*Task input:*
----

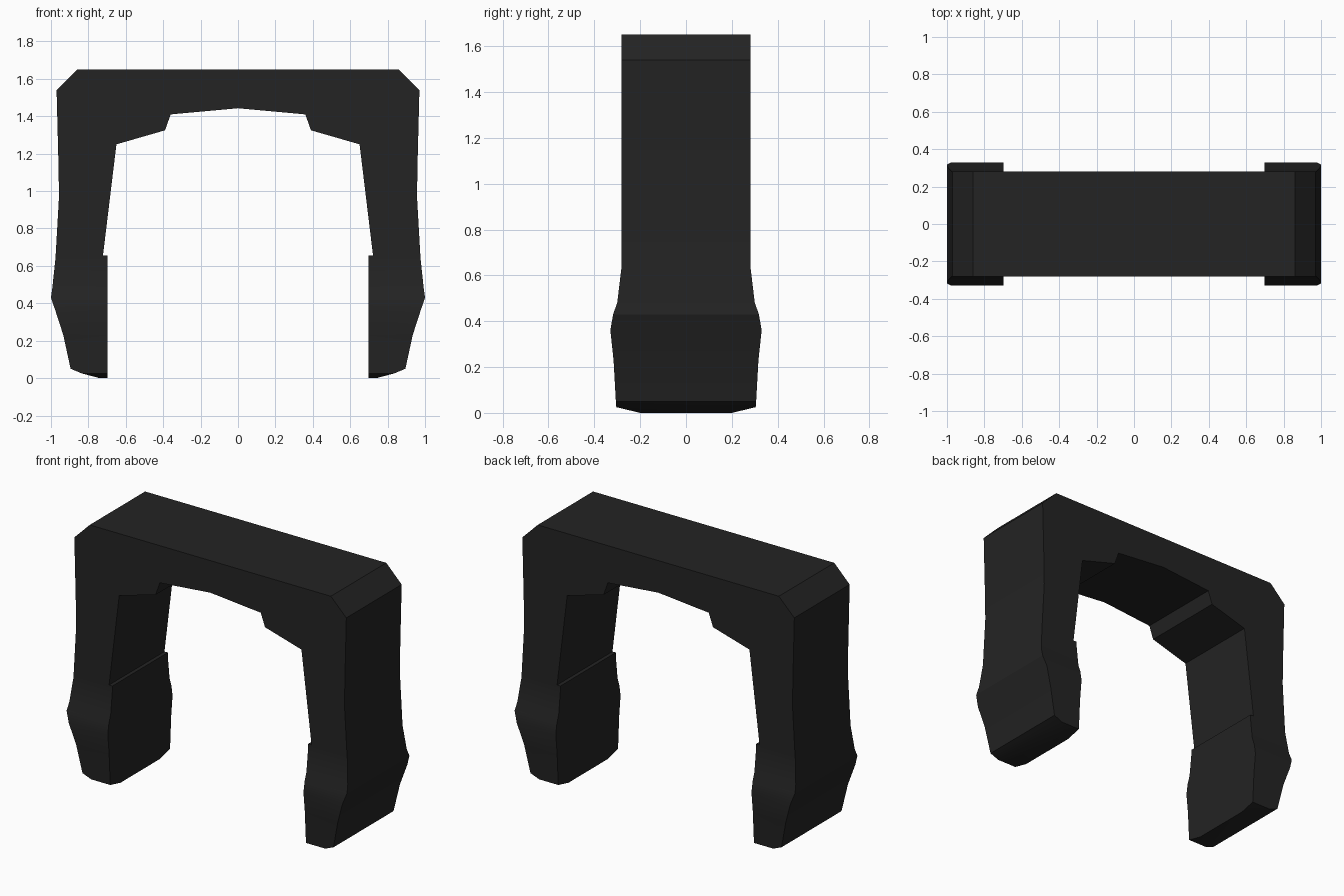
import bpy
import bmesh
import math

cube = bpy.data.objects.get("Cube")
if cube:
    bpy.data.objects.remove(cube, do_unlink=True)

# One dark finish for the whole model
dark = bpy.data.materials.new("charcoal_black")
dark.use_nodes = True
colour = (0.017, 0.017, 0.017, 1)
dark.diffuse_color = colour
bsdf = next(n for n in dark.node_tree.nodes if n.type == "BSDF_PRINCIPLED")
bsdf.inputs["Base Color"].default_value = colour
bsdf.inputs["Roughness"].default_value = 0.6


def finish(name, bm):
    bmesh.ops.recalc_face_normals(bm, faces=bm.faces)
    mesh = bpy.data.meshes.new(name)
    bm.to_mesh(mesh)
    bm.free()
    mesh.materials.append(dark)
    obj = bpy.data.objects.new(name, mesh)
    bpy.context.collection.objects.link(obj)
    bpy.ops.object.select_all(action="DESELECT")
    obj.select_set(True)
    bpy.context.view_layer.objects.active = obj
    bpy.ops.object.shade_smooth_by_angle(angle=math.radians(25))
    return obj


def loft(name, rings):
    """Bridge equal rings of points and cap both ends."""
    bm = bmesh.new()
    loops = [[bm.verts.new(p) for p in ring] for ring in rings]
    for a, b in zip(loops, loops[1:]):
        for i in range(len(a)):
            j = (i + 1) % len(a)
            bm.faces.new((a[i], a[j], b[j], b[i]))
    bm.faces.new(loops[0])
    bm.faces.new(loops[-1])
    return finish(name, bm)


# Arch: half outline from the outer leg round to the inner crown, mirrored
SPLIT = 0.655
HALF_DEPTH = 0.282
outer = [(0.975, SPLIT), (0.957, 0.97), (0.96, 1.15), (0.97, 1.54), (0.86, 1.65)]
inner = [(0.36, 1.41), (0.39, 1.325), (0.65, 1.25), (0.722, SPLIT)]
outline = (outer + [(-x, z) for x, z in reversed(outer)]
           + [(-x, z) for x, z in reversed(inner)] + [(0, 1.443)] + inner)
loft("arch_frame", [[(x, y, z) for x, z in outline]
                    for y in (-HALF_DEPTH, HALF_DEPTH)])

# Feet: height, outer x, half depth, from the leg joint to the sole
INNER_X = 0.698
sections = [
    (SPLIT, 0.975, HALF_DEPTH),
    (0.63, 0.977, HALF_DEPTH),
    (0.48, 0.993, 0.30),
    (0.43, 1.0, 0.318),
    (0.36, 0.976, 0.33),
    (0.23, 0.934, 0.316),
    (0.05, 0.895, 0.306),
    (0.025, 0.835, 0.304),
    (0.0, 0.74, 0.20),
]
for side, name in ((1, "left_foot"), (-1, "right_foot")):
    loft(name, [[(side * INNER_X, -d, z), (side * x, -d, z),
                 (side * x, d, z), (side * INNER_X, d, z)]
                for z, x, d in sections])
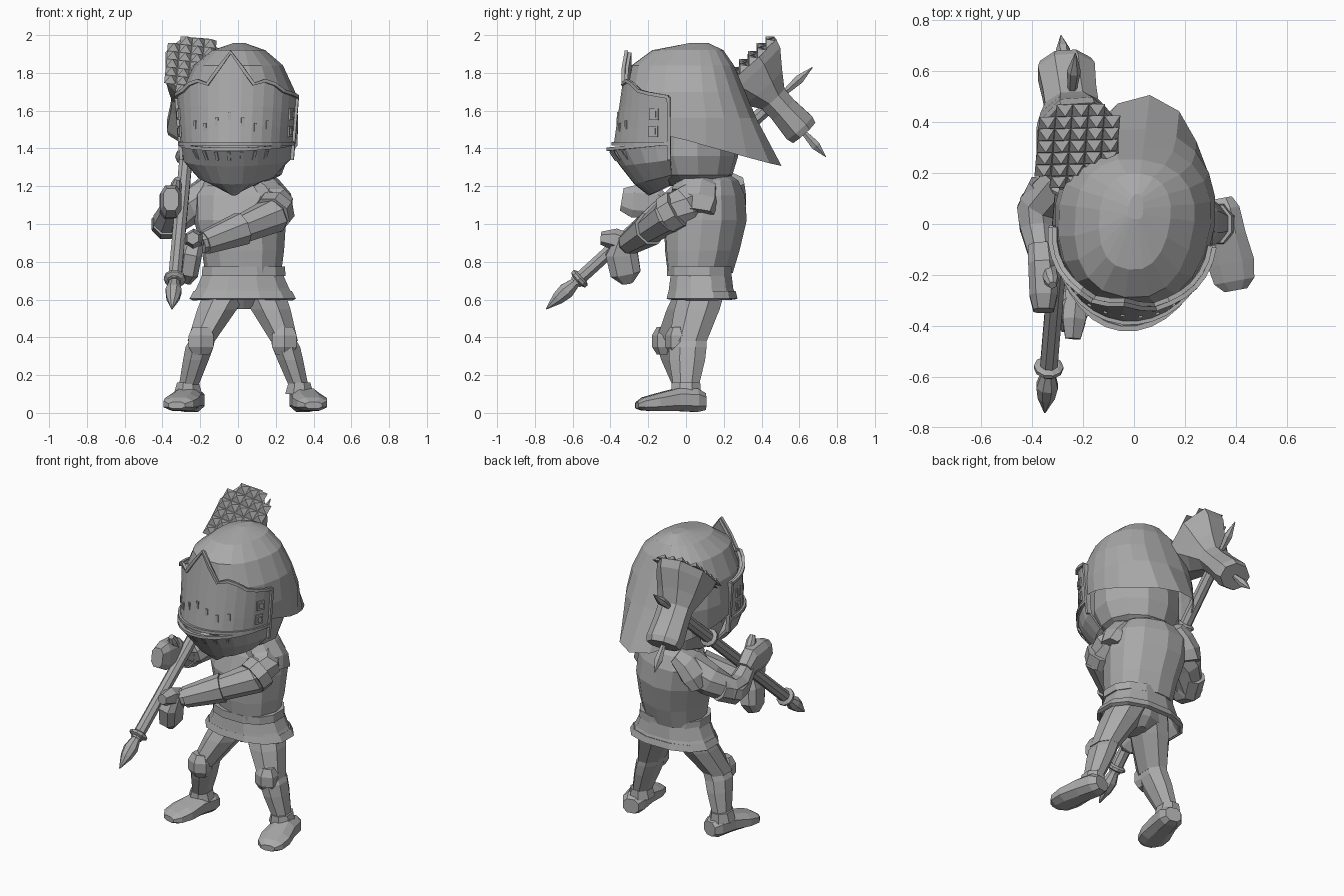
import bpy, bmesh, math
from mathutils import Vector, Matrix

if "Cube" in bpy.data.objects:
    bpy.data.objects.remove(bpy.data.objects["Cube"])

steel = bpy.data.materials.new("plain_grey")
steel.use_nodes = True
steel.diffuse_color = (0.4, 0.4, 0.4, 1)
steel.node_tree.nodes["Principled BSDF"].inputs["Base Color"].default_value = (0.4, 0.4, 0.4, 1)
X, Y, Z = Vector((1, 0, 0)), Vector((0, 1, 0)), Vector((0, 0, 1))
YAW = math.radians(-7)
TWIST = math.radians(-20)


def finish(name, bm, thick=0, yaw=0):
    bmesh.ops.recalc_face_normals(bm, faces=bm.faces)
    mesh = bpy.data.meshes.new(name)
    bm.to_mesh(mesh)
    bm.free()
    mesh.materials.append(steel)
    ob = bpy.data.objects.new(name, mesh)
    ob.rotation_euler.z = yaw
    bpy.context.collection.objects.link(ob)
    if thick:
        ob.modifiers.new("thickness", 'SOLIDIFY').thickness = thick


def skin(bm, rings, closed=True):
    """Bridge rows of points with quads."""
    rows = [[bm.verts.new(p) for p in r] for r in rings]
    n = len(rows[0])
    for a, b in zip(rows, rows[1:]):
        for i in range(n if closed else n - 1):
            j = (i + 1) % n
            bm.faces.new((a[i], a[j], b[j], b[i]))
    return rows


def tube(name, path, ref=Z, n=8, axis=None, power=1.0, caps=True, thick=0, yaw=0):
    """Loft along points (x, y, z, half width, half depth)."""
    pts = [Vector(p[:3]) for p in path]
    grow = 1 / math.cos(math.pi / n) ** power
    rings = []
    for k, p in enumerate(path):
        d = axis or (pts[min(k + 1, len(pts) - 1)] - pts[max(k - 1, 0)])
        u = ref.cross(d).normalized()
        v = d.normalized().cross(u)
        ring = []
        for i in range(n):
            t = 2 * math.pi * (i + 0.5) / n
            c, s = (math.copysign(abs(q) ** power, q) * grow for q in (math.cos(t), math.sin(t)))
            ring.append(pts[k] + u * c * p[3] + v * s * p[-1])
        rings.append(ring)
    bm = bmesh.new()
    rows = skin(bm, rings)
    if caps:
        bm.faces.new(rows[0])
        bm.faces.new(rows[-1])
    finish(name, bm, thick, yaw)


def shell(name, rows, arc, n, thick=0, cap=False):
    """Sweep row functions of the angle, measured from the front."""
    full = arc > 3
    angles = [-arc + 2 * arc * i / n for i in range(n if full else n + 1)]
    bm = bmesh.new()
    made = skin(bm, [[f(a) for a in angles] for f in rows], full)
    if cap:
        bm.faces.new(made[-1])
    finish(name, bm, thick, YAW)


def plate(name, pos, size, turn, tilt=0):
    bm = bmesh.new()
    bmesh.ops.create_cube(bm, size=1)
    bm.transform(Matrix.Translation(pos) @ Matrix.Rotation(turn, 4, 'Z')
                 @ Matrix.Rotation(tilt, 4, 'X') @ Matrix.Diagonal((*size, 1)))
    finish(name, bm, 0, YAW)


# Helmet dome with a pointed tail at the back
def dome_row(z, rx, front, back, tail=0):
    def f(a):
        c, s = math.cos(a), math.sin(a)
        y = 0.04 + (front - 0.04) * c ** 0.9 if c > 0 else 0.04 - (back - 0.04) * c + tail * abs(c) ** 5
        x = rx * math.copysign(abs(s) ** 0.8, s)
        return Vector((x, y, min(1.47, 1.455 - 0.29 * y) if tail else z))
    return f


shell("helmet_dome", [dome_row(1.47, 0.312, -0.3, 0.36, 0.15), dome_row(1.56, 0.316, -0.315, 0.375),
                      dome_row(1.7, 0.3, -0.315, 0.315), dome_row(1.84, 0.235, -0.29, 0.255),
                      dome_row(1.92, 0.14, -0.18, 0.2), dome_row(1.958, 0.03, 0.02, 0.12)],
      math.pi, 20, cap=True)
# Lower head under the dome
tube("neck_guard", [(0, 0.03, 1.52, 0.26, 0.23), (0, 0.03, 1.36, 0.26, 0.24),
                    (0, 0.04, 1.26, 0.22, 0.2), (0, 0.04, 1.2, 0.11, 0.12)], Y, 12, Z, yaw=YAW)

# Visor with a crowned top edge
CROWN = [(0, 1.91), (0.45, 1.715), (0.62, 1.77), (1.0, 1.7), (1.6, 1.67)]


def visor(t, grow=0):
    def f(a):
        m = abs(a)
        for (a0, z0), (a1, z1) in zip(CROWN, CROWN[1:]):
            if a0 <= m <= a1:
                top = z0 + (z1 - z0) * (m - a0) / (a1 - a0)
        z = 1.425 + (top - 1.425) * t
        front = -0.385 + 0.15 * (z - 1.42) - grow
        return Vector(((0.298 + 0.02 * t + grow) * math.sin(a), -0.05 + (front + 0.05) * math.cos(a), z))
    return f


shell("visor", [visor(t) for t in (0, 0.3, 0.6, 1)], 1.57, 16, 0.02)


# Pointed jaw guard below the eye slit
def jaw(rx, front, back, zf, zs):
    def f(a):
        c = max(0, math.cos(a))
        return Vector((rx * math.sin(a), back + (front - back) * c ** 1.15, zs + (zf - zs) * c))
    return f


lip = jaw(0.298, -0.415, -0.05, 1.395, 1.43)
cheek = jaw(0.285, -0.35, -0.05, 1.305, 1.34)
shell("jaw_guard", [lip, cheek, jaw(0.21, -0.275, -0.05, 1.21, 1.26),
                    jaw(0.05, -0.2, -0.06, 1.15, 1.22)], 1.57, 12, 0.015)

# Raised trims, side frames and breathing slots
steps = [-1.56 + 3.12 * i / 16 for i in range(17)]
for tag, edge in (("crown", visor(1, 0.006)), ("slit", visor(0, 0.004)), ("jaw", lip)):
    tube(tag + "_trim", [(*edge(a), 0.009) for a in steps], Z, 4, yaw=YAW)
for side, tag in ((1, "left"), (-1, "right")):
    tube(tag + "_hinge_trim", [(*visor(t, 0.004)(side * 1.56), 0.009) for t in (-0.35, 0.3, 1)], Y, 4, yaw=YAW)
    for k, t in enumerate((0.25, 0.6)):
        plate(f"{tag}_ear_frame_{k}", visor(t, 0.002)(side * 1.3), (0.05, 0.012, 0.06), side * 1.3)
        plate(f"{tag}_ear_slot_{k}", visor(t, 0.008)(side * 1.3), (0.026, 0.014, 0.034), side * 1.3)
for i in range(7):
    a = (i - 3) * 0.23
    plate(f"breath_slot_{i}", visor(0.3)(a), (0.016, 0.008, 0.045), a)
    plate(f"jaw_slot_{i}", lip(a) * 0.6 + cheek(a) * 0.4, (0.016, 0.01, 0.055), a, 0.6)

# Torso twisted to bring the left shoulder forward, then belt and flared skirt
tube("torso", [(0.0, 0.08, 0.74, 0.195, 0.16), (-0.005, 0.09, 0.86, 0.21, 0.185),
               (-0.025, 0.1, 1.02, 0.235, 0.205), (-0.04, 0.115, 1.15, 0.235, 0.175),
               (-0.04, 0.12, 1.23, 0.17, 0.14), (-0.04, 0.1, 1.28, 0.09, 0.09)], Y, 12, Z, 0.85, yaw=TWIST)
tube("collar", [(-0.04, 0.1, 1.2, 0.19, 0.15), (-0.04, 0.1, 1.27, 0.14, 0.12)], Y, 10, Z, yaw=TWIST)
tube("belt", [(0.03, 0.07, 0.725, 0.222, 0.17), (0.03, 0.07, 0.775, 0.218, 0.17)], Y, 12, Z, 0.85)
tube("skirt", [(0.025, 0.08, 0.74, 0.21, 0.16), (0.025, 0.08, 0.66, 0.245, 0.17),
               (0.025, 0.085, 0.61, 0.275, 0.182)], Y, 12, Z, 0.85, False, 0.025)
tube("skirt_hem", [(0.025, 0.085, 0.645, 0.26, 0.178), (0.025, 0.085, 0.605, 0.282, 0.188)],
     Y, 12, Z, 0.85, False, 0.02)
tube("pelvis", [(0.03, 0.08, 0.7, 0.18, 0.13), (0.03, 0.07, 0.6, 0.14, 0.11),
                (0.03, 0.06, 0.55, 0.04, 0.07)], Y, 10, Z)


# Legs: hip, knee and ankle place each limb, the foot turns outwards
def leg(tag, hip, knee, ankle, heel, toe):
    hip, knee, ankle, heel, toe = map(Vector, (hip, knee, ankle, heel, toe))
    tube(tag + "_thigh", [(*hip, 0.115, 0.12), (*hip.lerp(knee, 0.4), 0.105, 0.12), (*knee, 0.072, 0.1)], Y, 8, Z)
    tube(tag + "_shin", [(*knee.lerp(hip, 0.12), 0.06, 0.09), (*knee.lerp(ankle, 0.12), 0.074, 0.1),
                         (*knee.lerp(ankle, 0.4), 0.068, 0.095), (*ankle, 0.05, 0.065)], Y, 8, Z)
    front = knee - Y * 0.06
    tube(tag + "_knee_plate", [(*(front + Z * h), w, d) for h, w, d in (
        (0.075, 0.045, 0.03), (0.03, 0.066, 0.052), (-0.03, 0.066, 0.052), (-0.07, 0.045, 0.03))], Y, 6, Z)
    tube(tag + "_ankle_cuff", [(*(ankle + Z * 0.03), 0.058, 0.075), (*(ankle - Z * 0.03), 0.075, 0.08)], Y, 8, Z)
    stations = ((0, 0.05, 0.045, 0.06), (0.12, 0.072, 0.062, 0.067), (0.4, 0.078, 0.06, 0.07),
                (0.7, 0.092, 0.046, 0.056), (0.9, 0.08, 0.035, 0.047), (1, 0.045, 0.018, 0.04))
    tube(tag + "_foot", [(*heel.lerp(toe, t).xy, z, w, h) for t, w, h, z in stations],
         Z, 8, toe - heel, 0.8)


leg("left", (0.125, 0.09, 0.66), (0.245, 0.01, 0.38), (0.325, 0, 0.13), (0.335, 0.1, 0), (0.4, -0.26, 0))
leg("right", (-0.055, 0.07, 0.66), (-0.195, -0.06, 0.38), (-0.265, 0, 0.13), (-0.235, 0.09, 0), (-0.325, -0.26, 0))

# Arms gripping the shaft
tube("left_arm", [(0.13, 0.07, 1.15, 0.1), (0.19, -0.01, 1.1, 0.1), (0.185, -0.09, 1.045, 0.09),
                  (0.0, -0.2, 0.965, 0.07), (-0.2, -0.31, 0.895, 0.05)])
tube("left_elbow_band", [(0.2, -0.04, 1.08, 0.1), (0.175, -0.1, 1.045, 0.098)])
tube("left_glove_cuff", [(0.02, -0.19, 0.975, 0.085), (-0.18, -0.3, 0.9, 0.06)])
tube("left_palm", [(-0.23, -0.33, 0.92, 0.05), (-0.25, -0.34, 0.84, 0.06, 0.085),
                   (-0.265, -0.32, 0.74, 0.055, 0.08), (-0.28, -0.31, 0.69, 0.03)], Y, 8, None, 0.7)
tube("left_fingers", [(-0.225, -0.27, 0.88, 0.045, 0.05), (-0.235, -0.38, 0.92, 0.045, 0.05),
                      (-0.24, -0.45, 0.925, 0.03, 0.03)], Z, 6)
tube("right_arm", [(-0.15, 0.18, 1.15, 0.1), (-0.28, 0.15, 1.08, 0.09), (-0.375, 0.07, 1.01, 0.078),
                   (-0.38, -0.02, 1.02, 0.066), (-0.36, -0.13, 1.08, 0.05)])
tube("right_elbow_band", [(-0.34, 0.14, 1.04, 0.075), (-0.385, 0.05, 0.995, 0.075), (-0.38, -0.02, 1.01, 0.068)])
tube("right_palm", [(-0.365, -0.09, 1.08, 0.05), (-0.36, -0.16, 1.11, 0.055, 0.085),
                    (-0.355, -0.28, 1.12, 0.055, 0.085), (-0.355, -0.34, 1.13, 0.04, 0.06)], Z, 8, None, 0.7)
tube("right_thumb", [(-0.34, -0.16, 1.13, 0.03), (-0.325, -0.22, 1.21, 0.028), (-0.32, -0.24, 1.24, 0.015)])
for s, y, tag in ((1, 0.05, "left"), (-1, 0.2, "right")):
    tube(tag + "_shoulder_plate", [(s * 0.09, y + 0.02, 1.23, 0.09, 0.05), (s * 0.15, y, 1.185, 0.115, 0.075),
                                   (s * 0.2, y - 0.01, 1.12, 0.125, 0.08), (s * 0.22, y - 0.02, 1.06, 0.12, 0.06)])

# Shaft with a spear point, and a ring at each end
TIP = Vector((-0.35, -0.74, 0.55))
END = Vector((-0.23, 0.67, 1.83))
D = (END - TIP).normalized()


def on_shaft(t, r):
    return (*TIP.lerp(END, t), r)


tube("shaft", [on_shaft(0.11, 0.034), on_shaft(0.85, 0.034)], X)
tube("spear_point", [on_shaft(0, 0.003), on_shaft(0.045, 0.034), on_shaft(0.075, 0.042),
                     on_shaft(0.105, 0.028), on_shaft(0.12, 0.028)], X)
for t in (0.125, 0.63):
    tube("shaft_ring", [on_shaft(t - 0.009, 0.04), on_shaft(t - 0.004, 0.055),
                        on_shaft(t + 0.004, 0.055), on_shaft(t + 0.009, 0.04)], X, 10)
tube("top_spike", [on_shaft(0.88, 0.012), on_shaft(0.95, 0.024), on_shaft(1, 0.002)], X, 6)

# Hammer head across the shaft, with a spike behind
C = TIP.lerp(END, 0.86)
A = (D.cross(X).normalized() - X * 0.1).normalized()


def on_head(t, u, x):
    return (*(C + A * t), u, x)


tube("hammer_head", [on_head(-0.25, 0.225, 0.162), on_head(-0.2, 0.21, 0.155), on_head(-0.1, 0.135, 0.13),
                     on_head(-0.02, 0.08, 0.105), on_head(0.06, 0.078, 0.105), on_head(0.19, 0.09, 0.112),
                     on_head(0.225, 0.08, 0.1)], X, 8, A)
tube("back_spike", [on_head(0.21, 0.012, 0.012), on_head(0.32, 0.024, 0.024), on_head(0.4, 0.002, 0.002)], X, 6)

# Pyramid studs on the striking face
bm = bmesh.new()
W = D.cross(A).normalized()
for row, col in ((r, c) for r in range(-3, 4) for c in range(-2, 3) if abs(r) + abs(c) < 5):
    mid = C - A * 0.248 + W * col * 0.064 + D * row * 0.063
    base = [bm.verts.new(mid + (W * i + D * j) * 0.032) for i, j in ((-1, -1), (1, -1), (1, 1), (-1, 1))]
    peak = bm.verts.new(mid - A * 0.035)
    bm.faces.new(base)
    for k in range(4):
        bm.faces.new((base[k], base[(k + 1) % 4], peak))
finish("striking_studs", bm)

----

*Exercise goal:* Take from the listing above each line that contains the string "rings".

*Output below:*
def loft(name, rings):
    """Bridge equal rings of points and cap both ends."""
    loops = [[bm.verts.new(p) for p in ring] for ring in rings]
def skin(bm, rings, closed=True):
    rows = [[bm.verts.new(p) for p in r] for r in rings]
    rings = []
        rings.append(ring)
    rows = skin(bm, rings)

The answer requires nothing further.